Struble also laments the dwindling number of stand-alone radio receivers in the marketplace; HD's presence here is almost nil. He urges the industry to "work collectively to turn it around - with lower cost and more fully-featured home and portable products, with HD Radio technology as an essential feature. Maybe an initiative to develop specific programming or promotions that could shore up home listening as well." The takeaway: broadcasters need to step up adoption as well as work to prevent the abandonment of HD Radio by the consumer electronics industry.

For nearly 2,000 words, Struble waxes on about the "continued rapid progress" of HD Radio, but repeatedly prods radio broadcasters to "redouble their efforts to keep their hard fought place in the media mix." In his world, HD Radio is flying high.

Contrast that with Consumer Reports. The venerable product ratings/review agency just released their annual auto issue, and of three automotive features they recommend you avoid, HD Radio is one of them. Dissed in just three sentences: "It's advertised as having better fidelity than conventional AM/FM signals, but we've seen little benefit on the road. It's offered by most major carmakers. We've found that the [digital] signals tend to come and go, resulting in annoying changes in sound quality" (p. 9).

This represents a change in perspective since 2011, when Consumer Reports first gave HD Radio a mixed review. The sad thing is that the technology exists to improve or even eliminate this particular problem—but doing so would require iBiquity to open the black box surrounding the system's intellectual property. HD Radio's proprietary nature is integral to iBiquity's business model, and the company would rather continue to own all of nothing than a part of something meaningful.

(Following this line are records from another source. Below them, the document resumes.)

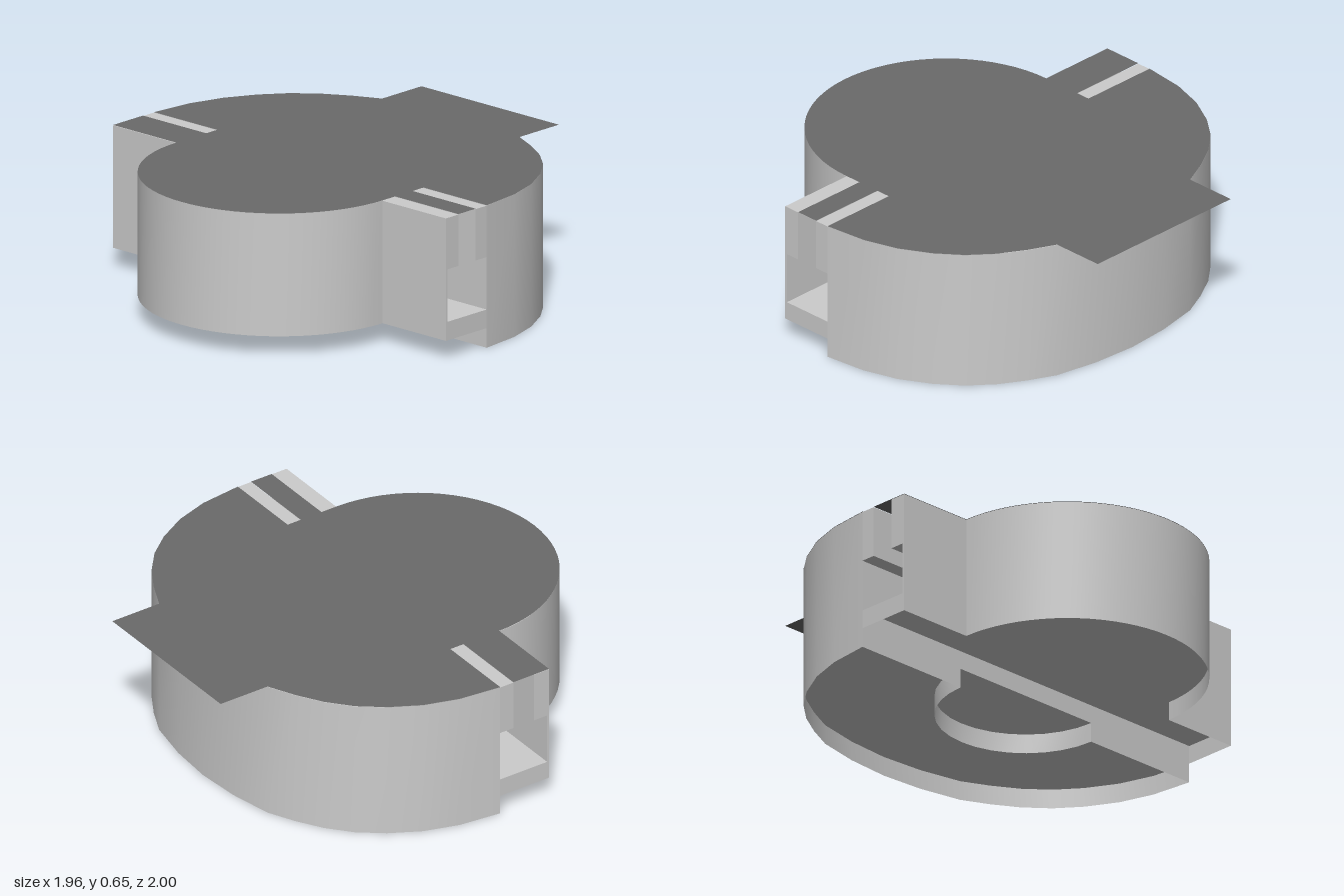
import * as THREE from 'three';
import { toCreasedNormals } from 'three/addons/utils/BufferGeometryUtils.js';

const grey = new THREE.MeshStandardMaterial({ color: 0xcccccc, side: THREE.DoubleSide });
const dark = new THREE.MeshStandardMaterial({ color: 0x6a6a6a, side: THREE.DoubleSide });

const TOP = 0.65, SHELF = 0.175, LOW = 0.09;
const WALL = -0.1, EDGE = -0.36, R = 0.62;

// Points [x, z] along an arc
function arc(cx, r, from, to, n) {
  return Array.from({ length: n + 1 }, (_, i) => {
    const a = from + (to - from) * i / n;
    return [cx + r * Math.cos(a), r * Math.sin(a)];
  });
}

export function createModel() {
  const group = new THREE.Group();

  function add(name, geometry, material = grey) {
    const mesh = new THREE.Mesh(geometry, material);
    mesh.name = name;
    group.add(mesh);
  }

  // Thin vertical wall following a plan path
  function wall(name, path, y0, y1) {
    const pos = [];
    for (let i = 0; i + 1 < path.length; i++) {
      const [ax, az] = path[i], [bx, bz] = path[i + 1];
      pos.push(ax, y0, az, ax, y1, az, bx, y0, bz, bx, y0, bz, ax, y1, az, bx, y1, bz);
    }
    const g = new THREE.BufferGeometry();
    g.setAttribute('position', new THREE.Float32BufferAttribute(pos, 3));
    add(name, toCreasedNormals(g, 0.5));
  }

  // Flat horizontal sheet with a plan outline
  function sheet(name, outline, y, material) {
    const shape = new THREE.Shape(outline.map(([x, z]) => new THREE.Vector2(x, -z)));
    const g = new THREE.ShapeGeometry(shape);
    g.rotateX(-Math.PI / 2).translate(0, y, 0);
    add(name, g, material);
  }

  // Plan outlines of the large curved half and the small round half
  const quarter = [[WALL, -1], [0.1, -0.977], [0.26, -0.927], [0.4, -0.85], [0.51, -0.763],
    [0.6, -0.657], [0.67, -0.54], [0.73, -0.413], [0.77, -0.21]];
  const mirrored = quarter.map(([x, z]) => [x, -z]).reverse();
  const large = [...quarter, [0.785, 0], ...mirrored];
  const round = arc(EDGE, R, Math.PI / 2, Math.PI * 1.5, 36);
  const notch = arc(WALL, 0.4, Math.PI / 2, -Math.PI / 2, 16);

  // Large half: outer wall, recessed underside with a round opening
  wall('largeOuterWall', large, 0, TOP);
  sheet('largeUnderside', [...large, ...notch.slice().reverse()].reverse(), LOW);
  wall('undersideArcRim', notch, 0, LOW);

  // Small half: round wall, shelf and its lower skirt
  wall('roundWall', round, LOW, TOP);
  sheet('shelf', [[WALL, 1], [EDGE, 1], ...round, [EDGE, -1], [WALL, -1]], SHELF);

  // Channel between the halves
  wall('channelLargeSide', [[WALL, -1], [WALL, 1]], LOW, TOP);
  wall('channelRoundSide', [[EDGE, -1], [EDGE, 1]], SHELF, TOP);
  for (const s of [-1, 1]) {
    wall('undersideRidge', [[WALL, s * 0.4], [WALL, s]], 0, LOW);
    wall('channelEndSkirt', [[EDGE, s * R], [EDGE, s], [WALL, s]], LOW, SHELF);
  }
  for (const [x0, x1] of [[EDGE, -0.28], [-0.17, WALL]]) {
    const lip = new THREE.BoxGeometry(x1 - x0, TOP - 0.415, 2);
    lip.translate((x0 + x1) / 2, (TOP + 0.415) / 2, 0);
    add('channelLip', lip);
  }
  const liner = new THREE.BoxGeometry(0.01, 0.24, 2);
  liner.translate(EDGE + 0.005, 0.295, 0);
  add('channelLiner', liner);

  // Thin dark lid with a side tab, leaving the lip ends bare
  const front = large.filter(([, z]) => z < -0.4), back = large.filter(([, z]) => z > 0.4);
  sheet('lid', [
    ...front, [0.98, -0.413], [0.98, 0.413], ...back,
    [WALL, R], [-0.17, R], [-0.17, 1], [-0.28, 1], [-0.28, R],
    ...round,
    [EDGE, -1], [-0.17, -1], [-0.17, -R], [WALL, -R],
  ], TOP + 0.002, dark);

  return group;
}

The National Association of Broadcasters will hold their annual big-tent convention in Last Vegas next month. I asked the NAB if I could be a part of any panel/presentation that it was organizing on digital broadcasting, but was unsurprisingly denied. That's too bad because it's one of very few opportunities during the year for broadcasters to strategize directly about resuscitating radio's digital transition, and the hunger to do so is palpable. The next big opportunity will be the NAB Radio Show in September.